WHAT YOU WILL DO :: Beginning with the first line of the entries below, quote each line until you reach and include the line with "bm.faces.new(rings[-1])".

<<<<

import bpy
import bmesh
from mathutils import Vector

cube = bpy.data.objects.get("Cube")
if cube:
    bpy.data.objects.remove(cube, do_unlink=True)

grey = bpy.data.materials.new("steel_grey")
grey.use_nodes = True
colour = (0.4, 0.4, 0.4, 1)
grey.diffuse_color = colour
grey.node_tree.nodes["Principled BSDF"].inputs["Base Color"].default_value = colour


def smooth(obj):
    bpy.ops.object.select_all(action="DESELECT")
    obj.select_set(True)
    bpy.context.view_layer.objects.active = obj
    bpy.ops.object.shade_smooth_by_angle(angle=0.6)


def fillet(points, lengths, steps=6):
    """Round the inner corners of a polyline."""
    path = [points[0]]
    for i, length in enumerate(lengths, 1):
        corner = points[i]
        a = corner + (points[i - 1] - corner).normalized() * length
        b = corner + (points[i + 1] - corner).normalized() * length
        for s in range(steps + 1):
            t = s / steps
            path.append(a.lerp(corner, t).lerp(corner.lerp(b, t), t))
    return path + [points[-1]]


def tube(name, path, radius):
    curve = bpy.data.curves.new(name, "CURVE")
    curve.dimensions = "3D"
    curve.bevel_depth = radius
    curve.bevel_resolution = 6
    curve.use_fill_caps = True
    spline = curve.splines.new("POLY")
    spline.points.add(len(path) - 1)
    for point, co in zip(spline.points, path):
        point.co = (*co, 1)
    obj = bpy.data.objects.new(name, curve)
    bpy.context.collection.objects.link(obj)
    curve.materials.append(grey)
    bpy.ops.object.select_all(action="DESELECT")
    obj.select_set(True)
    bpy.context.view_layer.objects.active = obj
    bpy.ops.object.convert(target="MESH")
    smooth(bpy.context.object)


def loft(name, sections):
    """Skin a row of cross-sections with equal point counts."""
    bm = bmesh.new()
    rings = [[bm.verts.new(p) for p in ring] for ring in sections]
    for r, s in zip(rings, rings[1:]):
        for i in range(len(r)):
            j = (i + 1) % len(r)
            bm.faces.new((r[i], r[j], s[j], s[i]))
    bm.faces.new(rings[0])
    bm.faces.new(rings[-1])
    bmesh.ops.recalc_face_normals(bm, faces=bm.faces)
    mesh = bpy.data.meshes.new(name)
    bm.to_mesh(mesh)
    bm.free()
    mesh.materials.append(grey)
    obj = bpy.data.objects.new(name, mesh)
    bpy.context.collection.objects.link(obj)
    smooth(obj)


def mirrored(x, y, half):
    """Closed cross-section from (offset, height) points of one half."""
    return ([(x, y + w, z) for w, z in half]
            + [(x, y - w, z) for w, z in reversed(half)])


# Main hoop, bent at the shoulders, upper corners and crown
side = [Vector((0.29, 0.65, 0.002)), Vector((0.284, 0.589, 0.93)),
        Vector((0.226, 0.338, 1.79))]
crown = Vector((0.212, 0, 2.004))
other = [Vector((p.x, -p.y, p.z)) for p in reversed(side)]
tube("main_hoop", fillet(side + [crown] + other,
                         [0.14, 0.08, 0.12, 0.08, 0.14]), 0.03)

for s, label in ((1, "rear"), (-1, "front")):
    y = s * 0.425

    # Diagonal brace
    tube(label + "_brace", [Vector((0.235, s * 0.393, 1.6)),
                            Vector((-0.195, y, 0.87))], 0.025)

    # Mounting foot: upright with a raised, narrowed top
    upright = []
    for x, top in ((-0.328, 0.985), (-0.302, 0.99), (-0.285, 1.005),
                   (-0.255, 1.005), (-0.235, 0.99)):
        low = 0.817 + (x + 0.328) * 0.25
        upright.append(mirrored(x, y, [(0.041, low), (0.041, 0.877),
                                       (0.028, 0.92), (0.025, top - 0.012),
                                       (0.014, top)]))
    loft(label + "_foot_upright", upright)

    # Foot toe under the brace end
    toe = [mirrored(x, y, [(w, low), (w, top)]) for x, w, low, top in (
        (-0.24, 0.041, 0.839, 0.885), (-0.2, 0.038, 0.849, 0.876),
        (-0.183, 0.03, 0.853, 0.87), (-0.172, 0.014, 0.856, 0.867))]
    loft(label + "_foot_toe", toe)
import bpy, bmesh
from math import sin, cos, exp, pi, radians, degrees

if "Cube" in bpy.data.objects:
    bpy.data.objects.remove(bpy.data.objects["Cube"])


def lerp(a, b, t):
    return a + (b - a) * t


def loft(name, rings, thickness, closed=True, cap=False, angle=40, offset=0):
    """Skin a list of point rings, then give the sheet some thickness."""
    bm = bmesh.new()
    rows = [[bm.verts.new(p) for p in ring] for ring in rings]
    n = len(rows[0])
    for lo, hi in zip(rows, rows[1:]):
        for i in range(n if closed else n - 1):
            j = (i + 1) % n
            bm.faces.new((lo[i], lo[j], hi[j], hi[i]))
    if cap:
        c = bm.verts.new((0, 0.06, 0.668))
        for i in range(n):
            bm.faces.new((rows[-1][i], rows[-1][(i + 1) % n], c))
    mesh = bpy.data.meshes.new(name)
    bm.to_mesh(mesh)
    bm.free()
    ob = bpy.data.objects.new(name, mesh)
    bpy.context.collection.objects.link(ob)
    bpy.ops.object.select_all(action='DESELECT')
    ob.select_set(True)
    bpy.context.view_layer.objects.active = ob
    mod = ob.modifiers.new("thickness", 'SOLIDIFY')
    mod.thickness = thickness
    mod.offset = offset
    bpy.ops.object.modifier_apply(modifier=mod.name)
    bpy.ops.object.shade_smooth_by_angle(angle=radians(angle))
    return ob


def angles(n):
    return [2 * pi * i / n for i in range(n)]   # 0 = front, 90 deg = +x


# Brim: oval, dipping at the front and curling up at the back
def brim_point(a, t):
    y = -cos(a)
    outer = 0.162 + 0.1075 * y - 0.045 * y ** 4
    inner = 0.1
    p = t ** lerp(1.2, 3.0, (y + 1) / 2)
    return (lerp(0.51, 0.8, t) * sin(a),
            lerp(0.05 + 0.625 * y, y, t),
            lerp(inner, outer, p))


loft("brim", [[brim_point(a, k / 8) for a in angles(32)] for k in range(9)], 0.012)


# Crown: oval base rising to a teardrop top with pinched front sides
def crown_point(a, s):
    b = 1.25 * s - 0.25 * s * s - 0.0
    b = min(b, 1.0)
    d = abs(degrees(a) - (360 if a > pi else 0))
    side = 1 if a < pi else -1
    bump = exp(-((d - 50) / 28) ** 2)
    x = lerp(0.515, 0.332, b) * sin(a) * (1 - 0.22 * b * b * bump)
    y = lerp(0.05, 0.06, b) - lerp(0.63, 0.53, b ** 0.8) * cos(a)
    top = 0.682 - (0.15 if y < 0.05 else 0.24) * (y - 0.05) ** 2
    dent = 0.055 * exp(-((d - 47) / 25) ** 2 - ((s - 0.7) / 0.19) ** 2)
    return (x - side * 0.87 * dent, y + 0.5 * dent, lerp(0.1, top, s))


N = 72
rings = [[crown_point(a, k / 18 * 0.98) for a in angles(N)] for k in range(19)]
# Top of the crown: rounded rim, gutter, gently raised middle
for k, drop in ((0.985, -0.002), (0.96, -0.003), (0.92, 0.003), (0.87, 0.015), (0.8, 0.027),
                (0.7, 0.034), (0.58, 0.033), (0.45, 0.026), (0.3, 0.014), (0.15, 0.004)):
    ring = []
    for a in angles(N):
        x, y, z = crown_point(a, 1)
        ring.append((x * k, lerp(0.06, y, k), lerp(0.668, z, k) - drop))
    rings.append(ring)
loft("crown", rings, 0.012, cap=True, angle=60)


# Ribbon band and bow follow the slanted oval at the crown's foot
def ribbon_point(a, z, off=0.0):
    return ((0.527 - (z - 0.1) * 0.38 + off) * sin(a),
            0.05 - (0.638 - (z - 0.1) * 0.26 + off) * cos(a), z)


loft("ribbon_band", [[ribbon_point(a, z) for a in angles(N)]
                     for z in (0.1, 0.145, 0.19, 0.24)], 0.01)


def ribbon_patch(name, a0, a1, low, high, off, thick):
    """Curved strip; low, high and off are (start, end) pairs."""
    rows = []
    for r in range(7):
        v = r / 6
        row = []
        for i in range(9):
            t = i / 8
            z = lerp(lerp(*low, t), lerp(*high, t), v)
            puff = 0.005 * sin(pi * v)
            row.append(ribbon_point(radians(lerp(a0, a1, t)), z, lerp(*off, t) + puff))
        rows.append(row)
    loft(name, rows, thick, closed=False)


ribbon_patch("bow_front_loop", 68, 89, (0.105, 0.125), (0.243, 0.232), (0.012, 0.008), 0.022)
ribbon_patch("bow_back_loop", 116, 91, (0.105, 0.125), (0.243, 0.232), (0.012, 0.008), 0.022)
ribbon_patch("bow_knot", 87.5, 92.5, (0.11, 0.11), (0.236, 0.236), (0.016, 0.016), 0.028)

>>>>

SOLUTION TO THE EXERCISE ::
import bpy
import bmesh
from mathutils import Vector

cube = bpy.data.objects.get("Cube")
if cube:
    bpy.data.objects.remove(cube, do_unlink=True)

grey = bpy.data.materials.new("steel_grey")
grey.use_nodes = True
colour = (0.4, 0.4, 0.4, 1)
grey.diffuse_color = colour
grey.node_tree.nodes["Principled BSDF"].inputs["Base Color"].default_value = colour


def smooth(obj):
    bpy.ops.object.select_all(action="DESELECT")
    obj.select_set(True)
    bpy.context.view_layer.objects.active = obj
    bpy.ops.object.shade_smooth_by_angle(angle=0.6)


def fillet(points, lengths, steps=6):
    """Round the inner corners of a polyline."""
    path = [points[0]]
    for i, length in enumerate(lengths, 1):
        corner = points[i]
        a = corner + (points[i - 1] - corner).normalized() * length
        b = corner + (points[i + 1] - corner).normalized() * length
        for s in range(steps + 1):
            t = s / steps
            path.append(a.lerp(corner, t).lerp(corner.lerp(b, t), t))
    return path + [points[-1]]


def tube(name, path, radius):
    curve = bpy.data.curves.new(name, "CURVE")
    curve.dimensions = "3D"
    curve.bevel_depth = radius
    curve.bevel_resolution = 6
    curve.use_fill_caps = True
    spline = curve.splines.new("POLY")
    spline.points.add(len(path) - 1)
    for point, co in zip(spline.points, path):
        point.co = (*co, 1)
    obj = bpy.data.objects.new(name, curve)
    bpy.context.collection.objects.link(obj)
    curve.materials.append(grey)
    bpy.ops.object.select_all(action="DESELECT")
    obj.select_set(True)
    bpy.context.view_layer.objects.active = obj
    bpy.ops.object.convert(target="MESH")
    smooth(bpy.context.object)


def loft(name, sections):
    """Skin a row of cross-sections with equal point counts."""
    bm = bmesh.new()
    rings = [[bm.verts.new(p) for p in ring] for ring in sections]
    for r, s in zip(rings, rings[1:]):
        for i in range(len(r)):
            j = (i + 1) % len(r)
            bm.faces.new((r[i], r[j], s[j], s[i]))
    bm.faces.new(rings[0])
    bm.faces.new(rings[-1])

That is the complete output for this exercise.